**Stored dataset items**
* * * * * * * * *
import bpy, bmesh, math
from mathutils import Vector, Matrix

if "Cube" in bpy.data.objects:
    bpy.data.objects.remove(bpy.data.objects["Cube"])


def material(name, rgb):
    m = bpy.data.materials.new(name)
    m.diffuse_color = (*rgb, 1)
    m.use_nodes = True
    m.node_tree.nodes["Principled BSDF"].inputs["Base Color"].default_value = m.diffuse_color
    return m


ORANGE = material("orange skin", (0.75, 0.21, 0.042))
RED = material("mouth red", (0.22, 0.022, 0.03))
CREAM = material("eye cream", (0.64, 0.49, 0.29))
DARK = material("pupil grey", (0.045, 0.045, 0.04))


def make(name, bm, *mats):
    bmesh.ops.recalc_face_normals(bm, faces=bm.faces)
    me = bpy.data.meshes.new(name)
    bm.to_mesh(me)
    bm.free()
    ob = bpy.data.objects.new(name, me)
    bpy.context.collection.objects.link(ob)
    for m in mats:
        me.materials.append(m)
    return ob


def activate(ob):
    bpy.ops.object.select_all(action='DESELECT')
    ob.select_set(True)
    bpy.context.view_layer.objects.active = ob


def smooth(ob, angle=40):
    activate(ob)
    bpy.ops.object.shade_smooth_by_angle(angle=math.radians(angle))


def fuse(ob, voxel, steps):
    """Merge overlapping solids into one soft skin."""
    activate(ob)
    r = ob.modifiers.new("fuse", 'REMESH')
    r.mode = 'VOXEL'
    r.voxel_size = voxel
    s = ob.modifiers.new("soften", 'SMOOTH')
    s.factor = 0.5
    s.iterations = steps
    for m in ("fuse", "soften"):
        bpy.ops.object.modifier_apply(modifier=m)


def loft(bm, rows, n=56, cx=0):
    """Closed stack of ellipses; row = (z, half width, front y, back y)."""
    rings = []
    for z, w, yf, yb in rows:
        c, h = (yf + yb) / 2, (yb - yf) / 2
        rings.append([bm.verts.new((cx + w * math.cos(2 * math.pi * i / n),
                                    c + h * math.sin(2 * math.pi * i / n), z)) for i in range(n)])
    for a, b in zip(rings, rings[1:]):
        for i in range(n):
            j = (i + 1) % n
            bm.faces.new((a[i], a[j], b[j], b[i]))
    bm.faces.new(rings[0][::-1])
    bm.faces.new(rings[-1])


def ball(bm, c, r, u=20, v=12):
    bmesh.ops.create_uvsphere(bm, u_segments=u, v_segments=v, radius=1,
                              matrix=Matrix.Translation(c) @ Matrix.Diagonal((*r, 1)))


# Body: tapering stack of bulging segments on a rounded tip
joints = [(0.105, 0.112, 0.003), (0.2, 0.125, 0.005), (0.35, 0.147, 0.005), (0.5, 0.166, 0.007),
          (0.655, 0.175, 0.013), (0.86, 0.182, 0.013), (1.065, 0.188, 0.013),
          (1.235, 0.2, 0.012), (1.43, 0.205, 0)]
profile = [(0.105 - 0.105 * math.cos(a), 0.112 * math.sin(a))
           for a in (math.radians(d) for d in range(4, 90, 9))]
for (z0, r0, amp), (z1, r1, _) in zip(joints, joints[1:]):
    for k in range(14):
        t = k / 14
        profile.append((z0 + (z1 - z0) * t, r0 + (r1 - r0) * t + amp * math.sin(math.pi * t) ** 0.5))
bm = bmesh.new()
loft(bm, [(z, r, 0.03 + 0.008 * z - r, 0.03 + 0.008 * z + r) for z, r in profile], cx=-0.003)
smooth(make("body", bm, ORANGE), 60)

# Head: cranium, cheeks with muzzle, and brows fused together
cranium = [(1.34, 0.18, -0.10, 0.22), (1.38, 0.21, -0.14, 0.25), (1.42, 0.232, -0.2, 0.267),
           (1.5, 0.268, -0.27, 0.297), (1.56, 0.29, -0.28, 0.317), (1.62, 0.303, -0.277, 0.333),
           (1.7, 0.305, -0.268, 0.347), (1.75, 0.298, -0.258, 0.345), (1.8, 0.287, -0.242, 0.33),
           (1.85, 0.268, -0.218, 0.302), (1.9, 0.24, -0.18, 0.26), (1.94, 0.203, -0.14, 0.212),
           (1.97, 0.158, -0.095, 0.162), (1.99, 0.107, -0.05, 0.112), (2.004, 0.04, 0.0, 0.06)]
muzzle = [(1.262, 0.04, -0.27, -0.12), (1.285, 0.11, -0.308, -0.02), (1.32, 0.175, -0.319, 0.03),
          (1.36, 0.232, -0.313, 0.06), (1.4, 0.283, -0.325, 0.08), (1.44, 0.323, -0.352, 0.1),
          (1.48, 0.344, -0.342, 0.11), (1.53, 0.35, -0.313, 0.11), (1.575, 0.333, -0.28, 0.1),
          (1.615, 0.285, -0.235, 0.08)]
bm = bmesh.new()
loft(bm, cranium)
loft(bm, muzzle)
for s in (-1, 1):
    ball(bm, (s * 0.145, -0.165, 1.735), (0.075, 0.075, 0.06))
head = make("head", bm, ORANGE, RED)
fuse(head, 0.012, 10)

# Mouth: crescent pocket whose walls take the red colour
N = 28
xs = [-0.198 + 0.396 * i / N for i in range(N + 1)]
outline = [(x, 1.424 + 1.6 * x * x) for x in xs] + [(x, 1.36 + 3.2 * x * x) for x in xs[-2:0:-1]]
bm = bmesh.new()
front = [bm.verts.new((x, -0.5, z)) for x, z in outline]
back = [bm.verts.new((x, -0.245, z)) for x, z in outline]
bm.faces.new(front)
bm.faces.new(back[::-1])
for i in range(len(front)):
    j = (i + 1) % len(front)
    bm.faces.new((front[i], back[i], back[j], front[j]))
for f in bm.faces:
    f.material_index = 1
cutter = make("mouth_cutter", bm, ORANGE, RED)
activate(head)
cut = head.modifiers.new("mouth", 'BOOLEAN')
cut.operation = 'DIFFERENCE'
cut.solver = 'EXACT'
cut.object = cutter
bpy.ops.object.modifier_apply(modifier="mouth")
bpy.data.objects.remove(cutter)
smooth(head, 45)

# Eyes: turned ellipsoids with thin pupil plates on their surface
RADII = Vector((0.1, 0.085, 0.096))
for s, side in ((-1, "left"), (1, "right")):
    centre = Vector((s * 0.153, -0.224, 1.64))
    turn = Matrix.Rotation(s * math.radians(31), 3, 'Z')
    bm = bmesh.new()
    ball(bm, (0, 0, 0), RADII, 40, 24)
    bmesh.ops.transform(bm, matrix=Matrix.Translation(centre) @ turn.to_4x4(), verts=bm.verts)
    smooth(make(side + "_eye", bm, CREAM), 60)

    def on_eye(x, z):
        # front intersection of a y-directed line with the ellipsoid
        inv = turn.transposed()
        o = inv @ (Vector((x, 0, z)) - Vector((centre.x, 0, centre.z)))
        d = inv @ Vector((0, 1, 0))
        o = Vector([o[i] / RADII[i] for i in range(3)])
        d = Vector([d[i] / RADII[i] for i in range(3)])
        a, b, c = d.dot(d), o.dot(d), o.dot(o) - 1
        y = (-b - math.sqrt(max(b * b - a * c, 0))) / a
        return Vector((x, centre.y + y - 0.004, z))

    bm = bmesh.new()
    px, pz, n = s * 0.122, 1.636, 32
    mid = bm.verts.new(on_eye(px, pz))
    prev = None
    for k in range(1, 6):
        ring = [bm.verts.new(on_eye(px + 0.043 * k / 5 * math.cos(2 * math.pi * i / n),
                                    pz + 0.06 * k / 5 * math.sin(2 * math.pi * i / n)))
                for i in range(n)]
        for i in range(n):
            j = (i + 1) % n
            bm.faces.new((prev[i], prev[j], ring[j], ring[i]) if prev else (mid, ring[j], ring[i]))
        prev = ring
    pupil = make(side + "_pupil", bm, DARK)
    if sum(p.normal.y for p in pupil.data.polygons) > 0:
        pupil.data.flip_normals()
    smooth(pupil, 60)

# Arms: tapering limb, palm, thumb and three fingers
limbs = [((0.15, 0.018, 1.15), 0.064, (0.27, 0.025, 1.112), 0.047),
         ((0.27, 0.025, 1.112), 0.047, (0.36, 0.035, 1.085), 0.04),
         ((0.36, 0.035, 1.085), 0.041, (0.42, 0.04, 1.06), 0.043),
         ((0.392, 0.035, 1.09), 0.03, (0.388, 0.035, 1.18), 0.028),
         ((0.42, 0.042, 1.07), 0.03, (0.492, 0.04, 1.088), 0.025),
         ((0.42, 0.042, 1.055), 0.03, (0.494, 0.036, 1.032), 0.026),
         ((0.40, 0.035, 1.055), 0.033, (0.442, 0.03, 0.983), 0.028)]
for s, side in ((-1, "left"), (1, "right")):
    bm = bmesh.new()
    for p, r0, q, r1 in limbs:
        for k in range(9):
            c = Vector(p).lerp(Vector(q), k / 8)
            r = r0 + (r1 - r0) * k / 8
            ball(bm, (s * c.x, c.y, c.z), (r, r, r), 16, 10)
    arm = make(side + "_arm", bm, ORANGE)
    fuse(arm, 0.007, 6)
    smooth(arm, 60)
* * * * * * * * *
**Activity**
Copy every line of the data above, beginning with the first and ending with the line that contains "ob.select_set(True)", and give nothing more.

**Result for this task**
import bpy, bmesh, math
from mathutils import Vector, Matrix

if "Cube" in bpy.data.objects:
    bpy.data.objects.remove(bpy.data.objects["Cube"])


def material(name, rgb):
    m = bpy.data.materials.new(name)
    m.diffuse_color = (*rgb, 1)
    m.use_nodes = True
    m.node_tree.nodes["Principled BSDF"].inputs["Base Color"].default_value = m.diffuse_color
    return m


ORANGE = material("orange skin", (0.75, 0.21, 0.042))
RED = material("mouth red", (0.22, 0.022, 0.03))
CREAM = material("eye cream", (0.64, 0.49, 0.29))
DARK = material("pupil grey", (0.045, 0.045, 0.04))


def make(name, bm, *mats):
    bmesh.ops.recalc_face_normals(bm, faces=bm.faces)
    me = bpy.data.meshes.new(name)
    bm.to_mesh(me)
    bm.free()
    ob = bpy.data.objects.new(name, me)
    bpy.context.collection.objects.link(ob)
    for m in mats:
        me.materials.append(m)
    return ob


def activate(ob):
    bpy.ops.object.select_all(action='DESELECT')
    ob.select_set(True)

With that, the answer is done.